▶ ABOUT THIS TASK: Every word in the data below belongs in your copy, exactly as given; the pictures do not.

Source texts of formatted documents
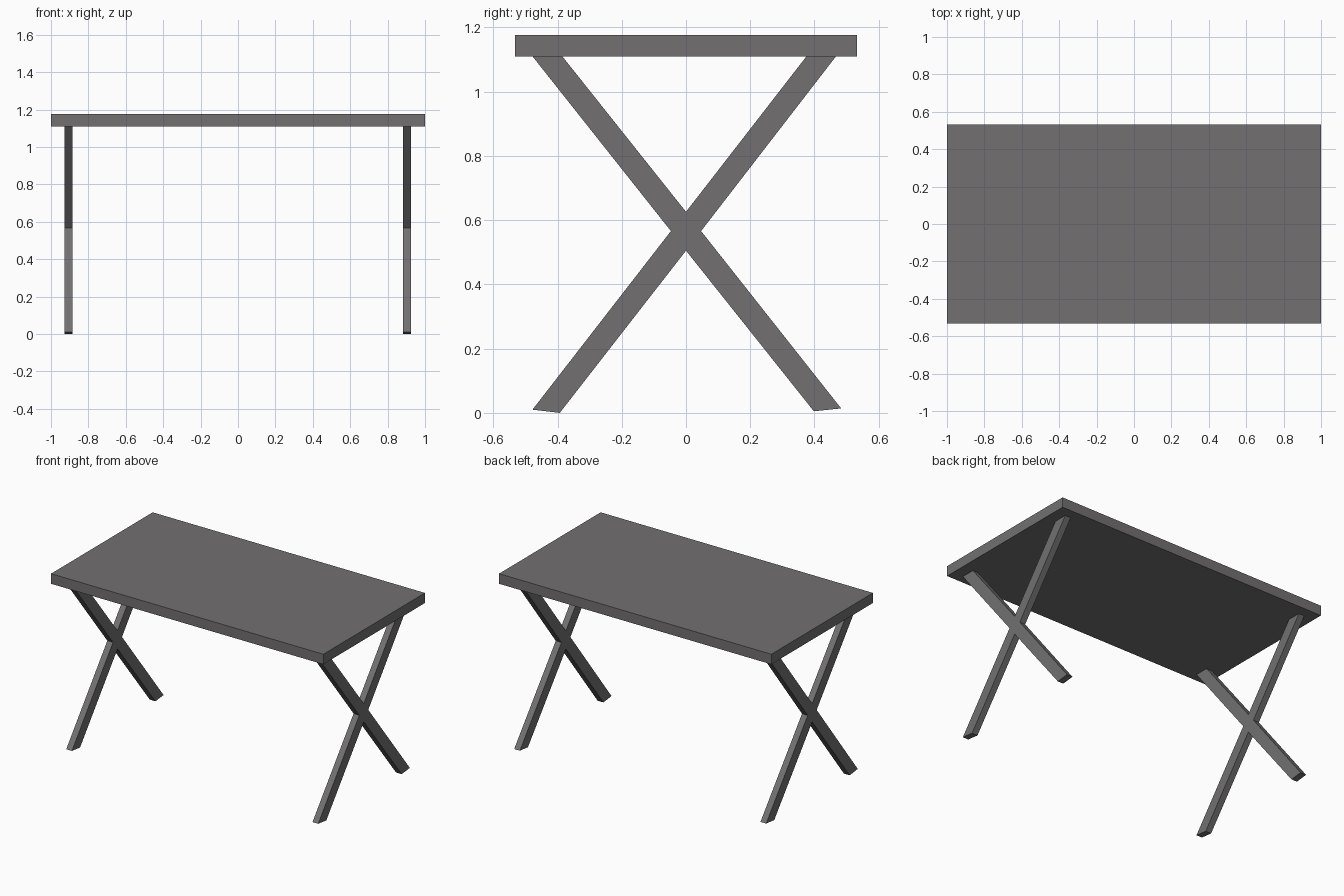
import bpy
import bmesh

if "Cube" in bpy.data.objects:
    bpy.data.objects.remove(bpy.data.objects["Cube"])

# single dark grey finish
grey = bpy.data.materials.new("dark grey")
grey.diffuse_color = (0.17, 0.163, 0.165, 1)
grey.use_nodes = True
grey.node_tree.nodes["Principled BSDF"].inputs["Base Color"].default_value = grey.diffuse_color


def prism(name, outline, x0, x1):
    """Extrude a (y, z) outline along x from x0 to x1."""
    bm = bmesh.new()
    face = bm.faces.new([bm.verts.new((x0, y, z)) for y, z in outline])
    ext = bmesh.ops.extrude_face_region(bm, geom=[face])["geom"]
    verts = [v for v in ext if isinstance(v, bmesh.types.BMVert)]
    bmesh.ops.translate(bm, verts=verts, vec=(x1 - x0, 0, 0))
    bmesh.ops.recalc_face_normals(bm, faces=bm.faces)
    mesh = bpy.data.meshes.new(name)
    bm.to_mesh(mesh)
    bm.free()
    mesh.materials.append(grey)
    obj = bpy.data.objects.new(name, mesh)
    bpy.context.collection.objects.link(obj)
    return obj


# table top slab
prism("table_top", [(-0.533, 1.11), (0.533, 1.11), (0.533, 1.177), (-0.533, 1.177)], -1, 1)

# crossed leg frame as one X outline, feet cut at a slight angle
x_outline = [
    (-0.478, 0.010), (-0.393, 0.0), (0, 0.505), (0.398, 0.005),
    (0.483, 0.014), (0.047, 0.566), (0.467, 1.11), (0.375, 1.11),
    (0, 0.626), (-0.385, 1.11), (-0.478, 1.11), (-0.047, 0.566),
]
for side, x in (("left", -0.906), ("right", 0.903)):
    prism(side + "_cross_leg", x_outline, x - 0.021, x + 0.021)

▶ WRITTEN SOLUTION:
import bpy
import bmesh

if "Cube" in bpy.data.objects:
    bpy.data.objects.remove(bpy.data.objects["Cube"])

# single dark grey finish
grey = bpy.data.materials.new("dark grey")
grey.diffuse_color = (0.17, 0.163, 0.165, 1)
grey.use_nodes = True
grey.node_tree.nodes["Principled BSDF"].inputs["Base Color"].default_value = grey.diffuse_color


def prism(name, outline, x0, x1):
    """Extrude a (y, z) outline along x from x0 to x1."""
    bm = bmesh.new()
    face = bm.faces.new([bm.verts.new((x0, y, z)) for y, z in outline])
    ext = bmesh.ops.extrude_face_region(bm, geom=[face])["geom"]
    verts = [v for v in ext if isinstance(v, bmesh.types.BMVert)]
    bmesh.ops.translate(bm, verts=verts, vec=(x1 - x0, 0, 0))
    bmesh.ops.recalc_face_normals(bm, faces=bm.faces)
    mesh = bpy.data.meshes.new(name)
    bm.to_mesh(mesh)
    bm.free()
    mesh.materials.append(grey)
    obj = bpy.data.objects.new(name, mesh)
    bpy.context.collection.objects.link(obj)
    return obj


# table top slab
prism("table_top", [(-0.533, 1.11), (0.533, 1.11), (0.533, 1.177), (-0.533, 1.177)], -1, 1)

# crossed leg frame as one X outline, feet cut at a slight angle
x_outline = [
    (-0.478, 0.010), (-0.393, 0.0), (0, 0.505), (0.398, 0.005),
    (0.483, 0.014), (0.047, 0.566), (0.467, 1.11), (0.375, 1.11),
    (0, 0.626), (-0.385, 1.11), (-0.478, 1.11), (-0.047, 0.566),
]
for side, x in (("left", -0.906), ("right", 0.903)):
    prism(side + "_cross_leg", x_outline, x - 0.021, x + 0.021)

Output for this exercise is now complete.